(PROBLEM DESCRIPTION):
Could you print out every entry, character for character?

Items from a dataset
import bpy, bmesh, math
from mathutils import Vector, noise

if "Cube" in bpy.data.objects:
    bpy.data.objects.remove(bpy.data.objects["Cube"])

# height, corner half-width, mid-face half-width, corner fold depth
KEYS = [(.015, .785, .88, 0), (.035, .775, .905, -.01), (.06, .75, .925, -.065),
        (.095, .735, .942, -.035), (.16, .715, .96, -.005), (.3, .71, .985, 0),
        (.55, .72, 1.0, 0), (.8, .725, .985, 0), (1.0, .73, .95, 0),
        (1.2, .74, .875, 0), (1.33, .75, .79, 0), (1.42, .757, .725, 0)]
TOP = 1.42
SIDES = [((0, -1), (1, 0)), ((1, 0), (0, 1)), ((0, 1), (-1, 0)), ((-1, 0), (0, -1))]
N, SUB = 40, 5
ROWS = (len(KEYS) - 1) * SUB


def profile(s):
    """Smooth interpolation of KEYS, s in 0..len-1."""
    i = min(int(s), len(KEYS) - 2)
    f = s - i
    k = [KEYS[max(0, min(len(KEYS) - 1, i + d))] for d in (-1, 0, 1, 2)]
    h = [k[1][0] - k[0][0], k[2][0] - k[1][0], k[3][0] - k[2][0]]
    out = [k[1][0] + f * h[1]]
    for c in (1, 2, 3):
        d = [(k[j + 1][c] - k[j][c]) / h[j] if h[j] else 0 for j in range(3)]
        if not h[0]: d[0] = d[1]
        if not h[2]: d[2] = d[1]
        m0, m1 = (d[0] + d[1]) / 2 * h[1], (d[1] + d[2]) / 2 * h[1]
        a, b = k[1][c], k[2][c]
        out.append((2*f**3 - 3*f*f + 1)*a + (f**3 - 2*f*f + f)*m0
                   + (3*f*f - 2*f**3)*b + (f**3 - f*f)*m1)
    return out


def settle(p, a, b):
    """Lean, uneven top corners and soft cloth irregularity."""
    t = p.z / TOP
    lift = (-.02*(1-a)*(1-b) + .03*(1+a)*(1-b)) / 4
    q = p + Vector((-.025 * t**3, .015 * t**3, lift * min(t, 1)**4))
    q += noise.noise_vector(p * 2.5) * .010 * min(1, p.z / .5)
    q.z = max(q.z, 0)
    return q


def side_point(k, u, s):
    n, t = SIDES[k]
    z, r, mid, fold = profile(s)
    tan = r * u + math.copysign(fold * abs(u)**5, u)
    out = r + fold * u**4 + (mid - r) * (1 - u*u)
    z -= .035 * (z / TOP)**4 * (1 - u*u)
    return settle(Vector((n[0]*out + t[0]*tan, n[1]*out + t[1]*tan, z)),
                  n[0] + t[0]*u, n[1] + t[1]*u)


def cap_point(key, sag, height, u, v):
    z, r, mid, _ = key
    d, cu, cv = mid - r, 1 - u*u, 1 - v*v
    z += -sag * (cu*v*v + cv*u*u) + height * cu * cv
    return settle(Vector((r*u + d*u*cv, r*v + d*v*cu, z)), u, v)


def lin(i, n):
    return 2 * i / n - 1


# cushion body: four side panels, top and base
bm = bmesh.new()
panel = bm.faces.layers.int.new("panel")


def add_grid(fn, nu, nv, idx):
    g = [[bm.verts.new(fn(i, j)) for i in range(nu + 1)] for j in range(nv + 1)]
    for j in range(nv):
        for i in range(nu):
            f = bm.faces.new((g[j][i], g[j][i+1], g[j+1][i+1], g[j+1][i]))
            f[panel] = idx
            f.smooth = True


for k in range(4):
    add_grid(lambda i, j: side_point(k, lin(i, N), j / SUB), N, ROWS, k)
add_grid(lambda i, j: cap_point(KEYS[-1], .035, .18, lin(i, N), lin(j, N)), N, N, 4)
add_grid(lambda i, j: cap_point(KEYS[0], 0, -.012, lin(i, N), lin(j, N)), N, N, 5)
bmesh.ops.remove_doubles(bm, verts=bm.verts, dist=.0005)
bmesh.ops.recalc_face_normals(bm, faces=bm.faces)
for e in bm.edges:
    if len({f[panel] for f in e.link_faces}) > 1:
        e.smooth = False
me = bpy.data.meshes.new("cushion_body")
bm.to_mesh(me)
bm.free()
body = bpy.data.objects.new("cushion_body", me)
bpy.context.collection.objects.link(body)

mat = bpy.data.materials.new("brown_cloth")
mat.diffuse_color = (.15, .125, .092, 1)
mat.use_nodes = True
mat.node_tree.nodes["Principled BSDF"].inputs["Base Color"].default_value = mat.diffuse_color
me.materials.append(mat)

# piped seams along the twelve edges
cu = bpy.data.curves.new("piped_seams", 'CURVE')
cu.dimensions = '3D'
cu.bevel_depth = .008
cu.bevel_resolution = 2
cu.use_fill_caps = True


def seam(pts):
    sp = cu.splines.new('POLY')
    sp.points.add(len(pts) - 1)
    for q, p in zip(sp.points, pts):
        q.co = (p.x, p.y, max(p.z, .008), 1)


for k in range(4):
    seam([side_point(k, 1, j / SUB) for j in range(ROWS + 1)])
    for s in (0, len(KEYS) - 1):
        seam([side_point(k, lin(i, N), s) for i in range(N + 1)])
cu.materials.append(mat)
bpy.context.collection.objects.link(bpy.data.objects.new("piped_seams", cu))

(PROBLEM SOLUTION):
import bpy, bmesh, math
from mathutils import Vector, noise

if "Cube" in bpy.data.objects:
    bpy.data.objects.remove(bpy.data.objects["Cube"])

# height, corner half-width, mid-face half-width, corner fold depth
KEYS = [(.015, .785, .88, 0), (.035, .775, .905, -.01), (.06, .75, .925, -.065),
        (.095, .735, .942, -.035), (.16, .715, .96, -.005), (.3, .71, .985, 0),
        (.55, .72, 1.0, 0), (.8, .725, .985, 0), (1.0, .73, .95, 0),
        (1.2, .74, .875, 0), (1.33, .75, .79, 0), (1.42, .757, .725, 0)]
TOP = 1.42
SIDES = [((0, -1), (1, 0)), ((1, 0), (0, 1)), ((0, 1), (-1, 0)), ((-1, 0), (0, -1))]
N, SUB = 40, 5
ROWS = (len(KEYS) - 1) * SUB


def profile(s):
    """Smooth interpolation of KEYS, s in 0..len-1."""
    i = min(int(s), len(KEYS) - 2)
    f = s - i
    k = [KEYS[max(0, min(len(KEYS) - 1, i + d))] for d in (-1, 0, 1, 2)]
    h = [k[1][0] - k[0][0], k[2][0] - k[1][0], k[3][0] - k[2][0]]
    out = [k[1][0] + f * h[1]]
    for c in (1, 2, 3):
        d = [(k[j + 1][c] - k[j][c]) / h[j] if h[j] else 0 for j in range(3)]
        if not h[0]: d[0] = d[1]
        if not h[2]: d[2] = d[1]
        m0, m1 = (d[0] + d[1]) / 2 * h[1], (d[1] + d[2]) / 2 * h[1]
        a, b = k[1][c], k[2][c]
        out.append((2*f**3 - 3*f*f + 1)*a + (f**3 - 2*f*f + f)*m0
                   + (3*f*f - 2*f**3)*b + (f**3 - f*f)*m1)
    return out


def settle(p, a, b):
    """Lean, uneven top corners and soft cloth irregularity."""
    t = p.z / TOP
    lift = (-.02*(1-a)*(1-b) + .03*(1+a)*(1-b)) / 4
    q = p + Vector((-.025 * t**3, .015 * t**3, lift * min(t, 1)**4))
    q += noise.noise_vector(p * 2.5) * .010 * min(1, p.z / .5)
    q.z = max(q.z, 0)
    return q


def side_point(k, u, s):
    n, t = SIDES[k]
    z, r, mid, fold = profile(s)
    tan = r * u + math.copysign(fold * abs(u)**5, u)
    out = r + fold * u**4 + (mid - r) * (1 - u*u)
    z -= .035 * (z / TOP)**4 * (1 - u*u)
    return settle(Vector((n[0]*out + t[0]*tan, n[1]*out + t[1]*tan, z)),
                  n[0] + t[0]*u, n[1] + t[1]*u)


def cap_point(key, sag, height, u, v):
    z, r, mid, _ = key
    d, cu, cv = mid - r, 1 - u*u, 1 - v*v
    z += -sag * (cu*v*v + cv*u*u) + height * cu * cv
    return settle(Vector((r*u + d*u*cv, r*v + d*v*cu, z)), u, v)


def lin(i, n):
    return 2 * i / n - 1


# cushion body: four side panels, top and base
bm = bmesh.new()
panel = bm.faces.layers.int.new("panel")


def add_grid(fn, nu, nv, idx):
    g = [[bm.verts.new(fn(i, j)) for i in range(nu + 1)] for j in range(nv + 1)]
    for j in range(nv):
        for i in range(nu):
            f = bm.faces.new((g[j][i], g[j][i+1], g[j+1][i+1], g[j+1][i]))
            f[panel] = idx
            f.smooth = True


for k in range(4):
    add_grid(lambda i, j: side_point(k, lin(i, N), j / SUB), N, ROWS, k)
add_grid(lambda i, j: cap_point(KEYS[-1], .035, .18, lin(i, N), lin(j, N)), N, N, 4)
add_grid(lambda i, j: cap_point(KEYS[0], 0, -.012, lin(i, N), lin(j, N)), N, N, 5)
bmesh.ops.remove_doubles(bm, verts=bm.verts, dist=.0005)
bmesh.ops.recalc_face_normals(bm, faces=bm.faces)
for e in bm.edges:
    if len({f[panel] for f in e.link_faces}) > 1:
        e.smooth = False
me = bpy.data.meshes.new("cushion_body")
bm.to_mesh(me)
bm.free()
body = bpy.data.objects.new("cushion_body", me)
bpy.context.collection.objects.link(body)

mat = bpy.data.materials.new("brown_cloth")
mat.diffuse_color = (.15, .125, .092, 1)
mat.use_nodes = True
mat.node_tree.nodes["Principled BSDF"].inputs["Base Color"].default_value = mat.diffuse_color
me.materials.append(mat)

# piped seams along the twelve edges
cu = bpy.data.curves.new("piped_seams", 'CURVE')
cu.dimensions = '3D'
cu.bevel_depth = .008
cu.bevel_resolution = 2
cu.use_fill_caps = True


def seam(pts):
    sp = cu.splines.new('POLY')
    sp.points.add(len(pts) - 1)
    for q, p in zip(sp.points, pts):
        q.co = (p.x, p.y, max(p.z, .008), 1)


for k in range(4):
    seam([side_point(k, 1, j / SUB) for j in range(ROWS + 1)])
    for s in (0, len(KEYS) - 1):
        seam([side_point(k, lin(i, N), s) for i in range(N + 1)])
cu.materials.append(mat)
bpy.context.collection.objects.link(bpy.data.objects.new("piped_seams", cu))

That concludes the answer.